◆ YOUR TASK
Locate the line that contains "arch = outer + flip(outer)" in the entries below, then repeat it and every following line through the line that contains "for i, x in", exactly, and no others.

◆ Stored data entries
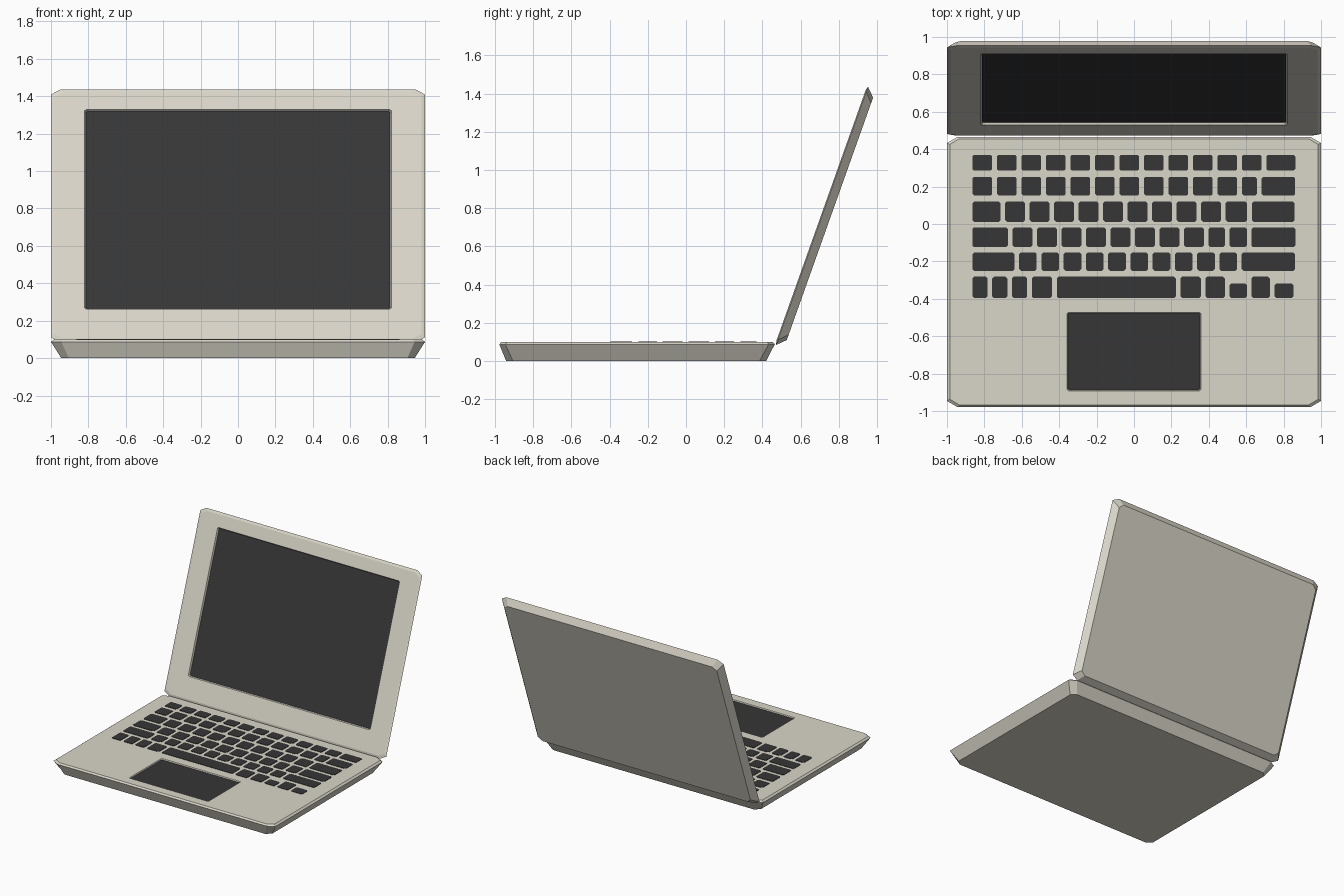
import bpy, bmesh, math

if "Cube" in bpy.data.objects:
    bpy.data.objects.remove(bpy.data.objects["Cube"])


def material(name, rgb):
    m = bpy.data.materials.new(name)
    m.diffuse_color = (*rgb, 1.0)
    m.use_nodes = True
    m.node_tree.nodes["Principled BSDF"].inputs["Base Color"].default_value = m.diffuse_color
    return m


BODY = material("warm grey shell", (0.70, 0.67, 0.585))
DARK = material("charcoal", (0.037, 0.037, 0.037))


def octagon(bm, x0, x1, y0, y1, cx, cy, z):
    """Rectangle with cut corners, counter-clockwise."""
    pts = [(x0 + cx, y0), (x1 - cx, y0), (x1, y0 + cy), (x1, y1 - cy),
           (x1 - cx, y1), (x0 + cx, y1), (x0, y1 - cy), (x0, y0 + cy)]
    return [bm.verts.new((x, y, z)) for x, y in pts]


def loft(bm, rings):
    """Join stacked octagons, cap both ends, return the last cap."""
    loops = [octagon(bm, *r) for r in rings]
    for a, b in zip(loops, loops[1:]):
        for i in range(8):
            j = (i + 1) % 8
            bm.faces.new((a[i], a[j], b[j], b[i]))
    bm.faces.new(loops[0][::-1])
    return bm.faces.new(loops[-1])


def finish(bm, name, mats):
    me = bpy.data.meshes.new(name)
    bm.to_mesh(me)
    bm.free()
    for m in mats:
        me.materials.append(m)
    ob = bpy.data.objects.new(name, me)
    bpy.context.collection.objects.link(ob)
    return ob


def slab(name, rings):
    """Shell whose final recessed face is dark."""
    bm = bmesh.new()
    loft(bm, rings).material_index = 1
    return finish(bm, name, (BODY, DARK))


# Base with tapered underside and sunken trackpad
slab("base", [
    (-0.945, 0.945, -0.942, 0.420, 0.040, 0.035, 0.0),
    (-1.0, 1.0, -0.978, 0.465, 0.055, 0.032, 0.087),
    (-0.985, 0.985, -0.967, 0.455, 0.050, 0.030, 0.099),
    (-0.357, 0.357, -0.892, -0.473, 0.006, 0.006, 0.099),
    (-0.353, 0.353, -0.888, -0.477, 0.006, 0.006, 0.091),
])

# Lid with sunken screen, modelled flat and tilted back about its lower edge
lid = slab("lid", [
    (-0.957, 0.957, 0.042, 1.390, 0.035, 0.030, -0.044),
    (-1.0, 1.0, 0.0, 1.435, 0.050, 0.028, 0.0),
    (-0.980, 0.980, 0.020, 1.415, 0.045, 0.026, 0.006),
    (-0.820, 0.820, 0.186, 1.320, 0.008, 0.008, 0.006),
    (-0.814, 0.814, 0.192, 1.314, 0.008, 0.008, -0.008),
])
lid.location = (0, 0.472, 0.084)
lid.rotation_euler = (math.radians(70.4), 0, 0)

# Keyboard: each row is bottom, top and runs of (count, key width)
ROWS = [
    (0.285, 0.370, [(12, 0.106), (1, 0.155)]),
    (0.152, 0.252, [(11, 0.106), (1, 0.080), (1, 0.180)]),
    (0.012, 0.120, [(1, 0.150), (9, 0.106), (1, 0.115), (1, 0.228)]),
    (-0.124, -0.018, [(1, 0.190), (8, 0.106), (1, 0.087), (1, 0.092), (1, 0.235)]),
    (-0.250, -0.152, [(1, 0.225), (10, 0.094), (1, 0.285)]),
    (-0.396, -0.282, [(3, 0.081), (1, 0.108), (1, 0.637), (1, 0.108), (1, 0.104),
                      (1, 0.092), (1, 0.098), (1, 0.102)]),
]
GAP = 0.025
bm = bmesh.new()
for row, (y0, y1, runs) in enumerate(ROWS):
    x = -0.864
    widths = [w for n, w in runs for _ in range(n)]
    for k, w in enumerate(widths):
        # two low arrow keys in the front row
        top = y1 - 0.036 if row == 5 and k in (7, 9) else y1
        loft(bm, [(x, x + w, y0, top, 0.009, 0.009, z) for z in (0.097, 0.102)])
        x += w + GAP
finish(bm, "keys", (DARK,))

* * *

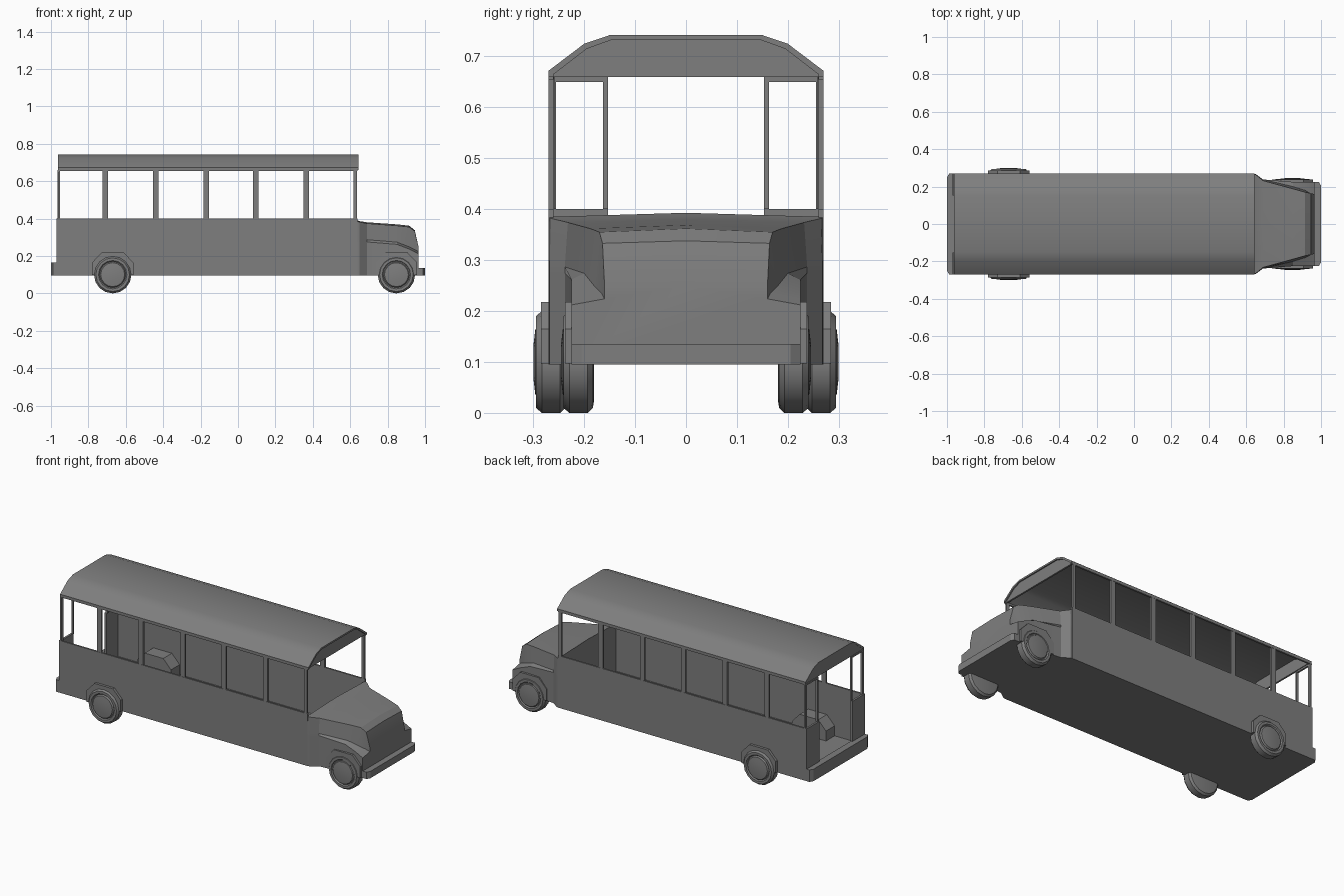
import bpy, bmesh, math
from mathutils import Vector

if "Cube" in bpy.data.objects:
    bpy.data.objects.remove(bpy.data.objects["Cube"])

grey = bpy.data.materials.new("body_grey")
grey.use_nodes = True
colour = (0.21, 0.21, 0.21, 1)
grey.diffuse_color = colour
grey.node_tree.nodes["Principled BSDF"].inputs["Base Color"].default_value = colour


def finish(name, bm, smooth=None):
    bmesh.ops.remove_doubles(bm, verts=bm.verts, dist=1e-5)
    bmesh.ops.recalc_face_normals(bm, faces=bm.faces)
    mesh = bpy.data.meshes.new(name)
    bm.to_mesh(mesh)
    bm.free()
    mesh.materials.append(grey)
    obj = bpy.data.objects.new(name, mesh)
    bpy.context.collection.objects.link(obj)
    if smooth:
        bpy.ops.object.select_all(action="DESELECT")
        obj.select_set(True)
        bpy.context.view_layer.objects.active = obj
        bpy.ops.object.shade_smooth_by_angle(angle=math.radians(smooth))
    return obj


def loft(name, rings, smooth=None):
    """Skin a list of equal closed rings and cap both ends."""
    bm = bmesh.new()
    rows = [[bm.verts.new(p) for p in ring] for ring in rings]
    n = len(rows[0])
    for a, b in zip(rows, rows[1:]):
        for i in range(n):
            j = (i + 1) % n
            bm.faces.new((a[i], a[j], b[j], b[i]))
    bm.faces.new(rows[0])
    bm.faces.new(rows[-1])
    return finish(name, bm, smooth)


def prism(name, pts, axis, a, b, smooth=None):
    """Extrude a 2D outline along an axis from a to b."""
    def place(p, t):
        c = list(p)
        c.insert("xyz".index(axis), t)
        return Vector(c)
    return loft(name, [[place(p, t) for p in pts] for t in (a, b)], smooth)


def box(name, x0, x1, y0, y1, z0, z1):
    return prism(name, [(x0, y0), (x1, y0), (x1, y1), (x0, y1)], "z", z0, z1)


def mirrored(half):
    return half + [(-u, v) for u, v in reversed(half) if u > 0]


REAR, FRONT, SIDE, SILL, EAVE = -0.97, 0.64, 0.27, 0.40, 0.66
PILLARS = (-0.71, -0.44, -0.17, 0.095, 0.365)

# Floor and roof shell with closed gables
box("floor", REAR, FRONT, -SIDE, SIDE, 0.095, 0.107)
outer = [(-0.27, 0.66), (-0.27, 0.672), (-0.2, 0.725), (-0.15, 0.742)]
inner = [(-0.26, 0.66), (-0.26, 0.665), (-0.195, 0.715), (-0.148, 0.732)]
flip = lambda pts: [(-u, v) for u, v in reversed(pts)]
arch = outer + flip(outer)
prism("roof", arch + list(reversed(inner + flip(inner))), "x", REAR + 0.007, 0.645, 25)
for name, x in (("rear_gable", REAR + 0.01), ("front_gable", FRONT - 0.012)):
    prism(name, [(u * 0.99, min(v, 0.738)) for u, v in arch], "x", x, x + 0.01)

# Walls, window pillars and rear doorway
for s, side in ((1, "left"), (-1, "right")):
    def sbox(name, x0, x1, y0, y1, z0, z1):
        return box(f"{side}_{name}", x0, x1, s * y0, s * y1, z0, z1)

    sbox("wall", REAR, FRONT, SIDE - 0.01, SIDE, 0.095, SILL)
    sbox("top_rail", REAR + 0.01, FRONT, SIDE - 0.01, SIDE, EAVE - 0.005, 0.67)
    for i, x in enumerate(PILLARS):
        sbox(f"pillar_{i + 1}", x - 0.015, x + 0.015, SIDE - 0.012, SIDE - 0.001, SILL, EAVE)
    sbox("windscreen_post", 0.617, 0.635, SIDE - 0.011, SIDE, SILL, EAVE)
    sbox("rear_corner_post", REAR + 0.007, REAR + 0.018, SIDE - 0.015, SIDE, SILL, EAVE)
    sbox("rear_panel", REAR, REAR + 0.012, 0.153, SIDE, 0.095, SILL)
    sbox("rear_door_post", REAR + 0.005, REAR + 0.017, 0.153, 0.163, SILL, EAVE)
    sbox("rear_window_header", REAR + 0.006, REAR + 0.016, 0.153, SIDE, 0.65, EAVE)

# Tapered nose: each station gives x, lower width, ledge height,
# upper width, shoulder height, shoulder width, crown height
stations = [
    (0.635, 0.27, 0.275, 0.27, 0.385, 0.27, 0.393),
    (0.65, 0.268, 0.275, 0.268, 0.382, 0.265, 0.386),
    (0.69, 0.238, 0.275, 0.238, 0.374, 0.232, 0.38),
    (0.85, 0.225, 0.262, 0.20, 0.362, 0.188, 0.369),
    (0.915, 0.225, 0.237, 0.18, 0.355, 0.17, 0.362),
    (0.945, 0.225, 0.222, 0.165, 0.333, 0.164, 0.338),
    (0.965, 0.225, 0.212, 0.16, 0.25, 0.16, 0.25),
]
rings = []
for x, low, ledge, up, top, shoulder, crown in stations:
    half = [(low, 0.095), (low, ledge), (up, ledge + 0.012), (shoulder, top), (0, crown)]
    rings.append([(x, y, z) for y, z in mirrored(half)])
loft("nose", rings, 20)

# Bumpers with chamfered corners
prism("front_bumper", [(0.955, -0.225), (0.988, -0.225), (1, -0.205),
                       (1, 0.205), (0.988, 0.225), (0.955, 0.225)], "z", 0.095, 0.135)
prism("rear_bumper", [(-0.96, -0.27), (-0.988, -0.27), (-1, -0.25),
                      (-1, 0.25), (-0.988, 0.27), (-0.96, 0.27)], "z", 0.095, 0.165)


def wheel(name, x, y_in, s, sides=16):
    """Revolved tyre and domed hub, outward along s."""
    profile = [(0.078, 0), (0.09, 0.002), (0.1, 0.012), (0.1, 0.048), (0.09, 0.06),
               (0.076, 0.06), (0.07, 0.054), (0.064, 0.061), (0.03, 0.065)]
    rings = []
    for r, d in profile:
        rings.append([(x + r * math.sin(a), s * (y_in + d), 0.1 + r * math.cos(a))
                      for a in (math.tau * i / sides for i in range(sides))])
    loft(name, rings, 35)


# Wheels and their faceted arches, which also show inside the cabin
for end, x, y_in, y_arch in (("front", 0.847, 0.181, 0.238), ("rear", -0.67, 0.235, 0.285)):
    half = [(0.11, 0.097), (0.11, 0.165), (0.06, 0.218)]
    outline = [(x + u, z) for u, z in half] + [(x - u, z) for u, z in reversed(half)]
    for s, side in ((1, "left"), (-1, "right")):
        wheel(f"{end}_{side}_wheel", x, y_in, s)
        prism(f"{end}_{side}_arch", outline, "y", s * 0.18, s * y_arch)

◆ RESPONSE BELOW
arch = outer + flip(outer)
prism("roof", arch + list(reversed(inner + flip(inner))), "x", REAR + 0.007, 0.645, 25)
for name, x in (("rear_gable", REAR + 0.01), ("front_gable", FRONT - 0.012)):
    prism(name, [(u * 0.99, min(v, 0.738)) for u, v in arch], "x", x, x + 0.01)

# Walls, window pillars and rear doorway
for s, side in ((1, "left"), (-1, "right")):
    def sbox(name, x0, x1, y0, y1, z0, z1):
        return box(f"{side}_{name}", x0, x1, s * y0, s * y1, z0, z1)

    sbox("wall", REAR, FRONT, SIDE - 0.01, SIDE, 0.095, SILL)
    sbox("top_rail", REAR + 0.01, FRONT, SIDE - 0.01, SIDE, EAVE - 0.005, 0.67)
    for i, x in enumerate(PILLARS):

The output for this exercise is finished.